The tricky point to wrap your head around regarding link-local addresses is how the interaction between the the address, the interface, the link, and the node plays out. The addresses are assigned to interfaces. The addresses are only valid within a particular scope. The scopes at network layer 3 in the OSI reference model (IPv4 or IPv6 in TCP/IP internets) interact with the implementation technologies at layer 2, e.g. over ethernet broadcast (in v4) and multicast (in both v4 and v6) are both layer 2 ethernet concepts and layer 3 IP concepts. These days ethernet scope tends to be synonymous with VLAN broadcast reach, which fuzzes things across multiple switches and ports in network administrator defined ways. What fun!

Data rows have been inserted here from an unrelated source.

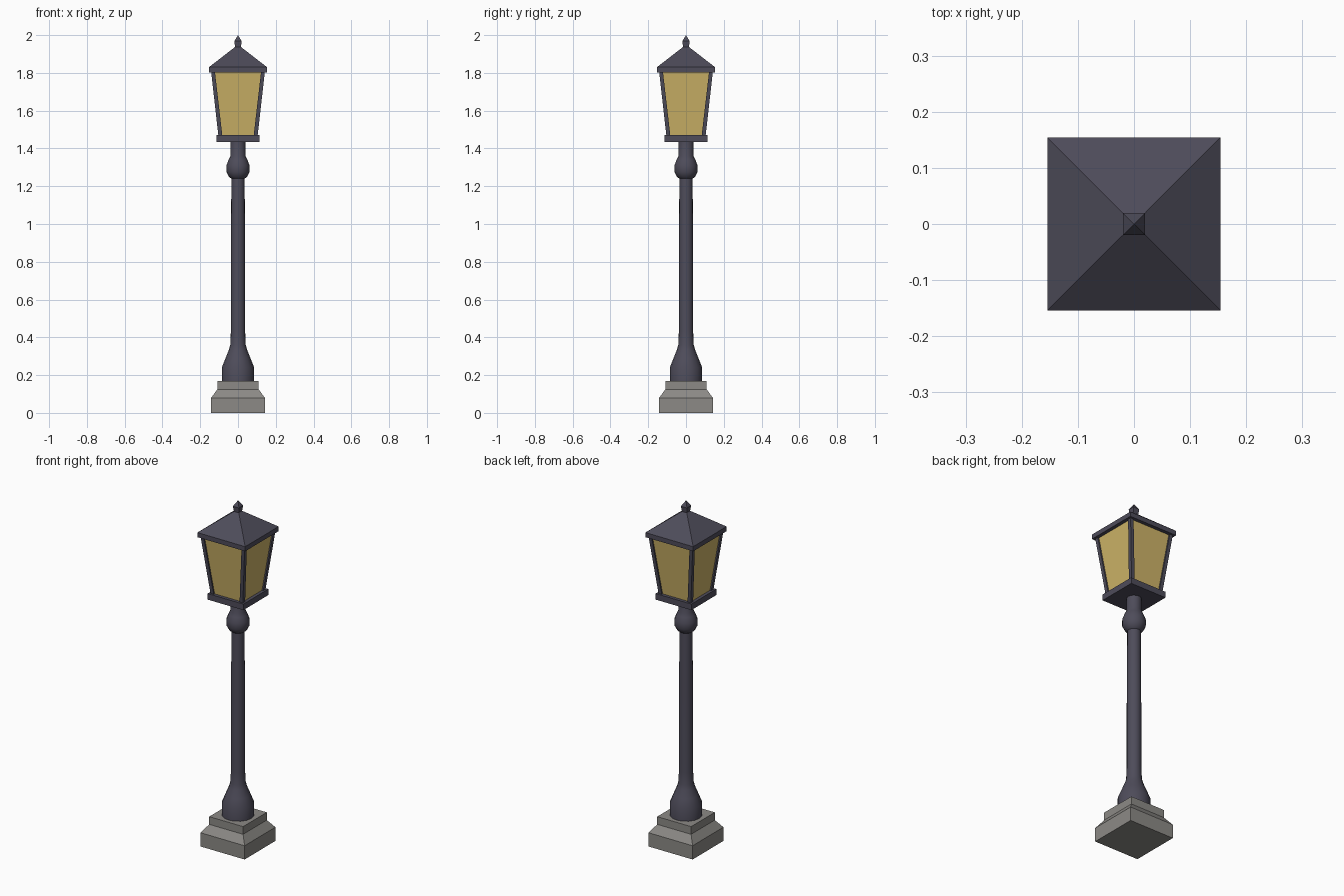
import bpy, bmesh, math

if "Cube" in bpy.data.objects:
    bpy.data.objects.remove(bpy.data.objects["Cube"])


def material(name, srgb):
    m = bpy.data.materials.new(name)
    lin = [((c / 255 + 0.055) / 1.055) ** 2.4 for c in srgb]
    m.diffuse_color = (*lin, 1)
    m.use_nodes = True
    m.node_tree.nodes["Principled BSDF"].inputs["Base Color"].default_value = m.diffuse_color
    return m


METAL = material("dark metal", (78, 76, 90))
STONE = material("grey stone", (140, 138, 134))
GLASS = material("amber glass", (206, 180, 104))


def stack(name, rings, sides, mat, smooth=False):
    """Loft rings of (half width or radius, z) into a closed solid."""
    bm = bmesh.new()
    square = sides == 4
    loops = []
    for r, z in rings:
        if r == 0:
            loops.append([bm.verts.new((0, 0, z))])
            continue
        k = r * math.sqrt(2) if square else r
        off = math.pi / 4 if square else 0
        loops.append([bm.verts.new((k * math.cos(off + math.tau * i / sides),
                                    k * math.sin(off + math.tau * i / sides), z))
                      for i in range(sides)])
    for a, b in zip(loops, loops[1:]):
        for i in range(sides):
            j = (i + 1) % sides
            if len(b) == 1:
                bm.faces.new((a[i], a[j], b[0]))
            else:
                bm.faces.new((a[i], a[j], b[j], b[i]))
    bm.faces.new(loops[0][::-1])
    if len(loops[-1]) > 1:
        bm.faces.new(loops[-1])
    return finish(name, bm, mat, smooth)


def finish(name, bm, mat, smooth=False):
    bmesh.ops.recalc_face_normals(bm, faces=bm.faces)
    me = bpy.data.meshes.new(name)
    bm.to_mesh(me)
    bm.free()
    me.materials.append(mat)
    ob = bpy.data.objects.new(name, me)
    bpy.context.collection.objects.link(ob)
    if smooth:
        bpy.ops.object.select_all(action='DESELECT')
        ob.select_set(True)
        bpy.context.view_layer.objects.active = ob
        bpy.ops.object.shade_smooth_by_angle(angle=math.radians(40))
    return ob


# Stepped stone plinth
stack("plinth", [(0.142, 0), (0.142, 0.08), (0.109, 0.125), (0.109, 0.17)], 4, STONE)

# Round column: flared foot, tapering shaft, collar knob and neck
stack("column", [(0.086, 0.165), (0.086, 0.24), (0.066, 0.29), (0.048, 0.335),
                 (0.041, 0.36), (0.038, 0.43), (0.0375, 0.87), (0.035, 1.24),
                 (0.048, 1.25), (0.061, 1.275), (0.061, 1.31), (0.05, 1.34),
                 (0.04, 1.36), (0.04, 1.44)], 16, METAL, smooth=True)

# Lantern tray and glazed body
stack("lantern_tray", [(0.115, 1.435), (0.115, 1.47)], 4, METAL)
stack("lantern_glass", [(0.096, 1.468), (0.134, 1.805)], 4, GLASS)

# Slanted corner posts
for n, (sx, sy) in enumerate([(1, 1), (-1, 1), (-1, -1), (1, -1)]):
    bm = bmesh.new()
    bmesh.ops.create_cube(bm, size=1)
    for v in bm.verts:
        top = v.co.z > 0
        inner, outer = (0.122, 0.142) if top else (0.083, 0.104)
        v.co = (sx * (outer if v.co.x > 0 else inner),
                sy * (outer if v.co.y > 0 else inner),
                1.805 if top else 1.468)
    finish(f"corner_post_{n + 1}", bm, METAL)

# Pyramid roof with a rim, and the pointed finial
stack("roof", [(0.154, 1.803), (0.154, 1.83), (0.012, 1.94)], 4, METAL)
stack("finial", [(0.014, 1.925), (0.0195, 1.968), (0, 2.0)], 4, METAL)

Back at the fe80::/64 link-local unicast scope addresses. All IPv6 interfaces have these, since you can't find routers or neighbors without them. The node has to have one or more strategies for picking the host parts of these addresses. Strategies include the unlikely case of static assignment, the more typical case of EUI-64 mapping from the 48-bit ethernet address, or the privacy approach of picking most of the bits at random. Let's say we're a typical Linux notebook with 3 hardware network interfaces for ethernet, wifi, and bluetooth. Each one has a 48-bit ethernet style MAC address, which gets prefixed by fe80:: to make a 128-bit interface identifier with link-scope. So "ip address show" will exhibit 4 interfaces, loopback, ethernet, wifi, and bluetooth. They'll all have link/ether scope layer 2 addresses (null for loopback), and at layer 3 maybe some ipv4 "inet" family address, and an inet6 family link-local address. If you have a configured IPv6 global scope address, say on eth0, you'll have at least two inet6 family addresses, the link-local scope one starting with fe80, and the global scope one starting with 2.
Now consider the routing dilemma for trying to ping ff02::2, all routers. It's got multicast scope 2, link-local, so we're going talk to it using a link-scope unicast address. But we've got 3 of those. Which interface should we use? In the IPv6 literature the link-scope destinations have to be further qualified with a "zone identifier" to resolve this dilemma. The official notation is address%zone, but what the zone ID is allowed to be is implementation specific. On windows zones are numeric and show up in the output of "ipconfig /all". On Linux they might be the name of the interface, e.g. %eth0, but not all commands like that sort of thing yet.
The whole scope versus interface versus address family thing may become a bit clearer if you run
ip address show
ip maddress show
ip -4 route show
ip -6 route show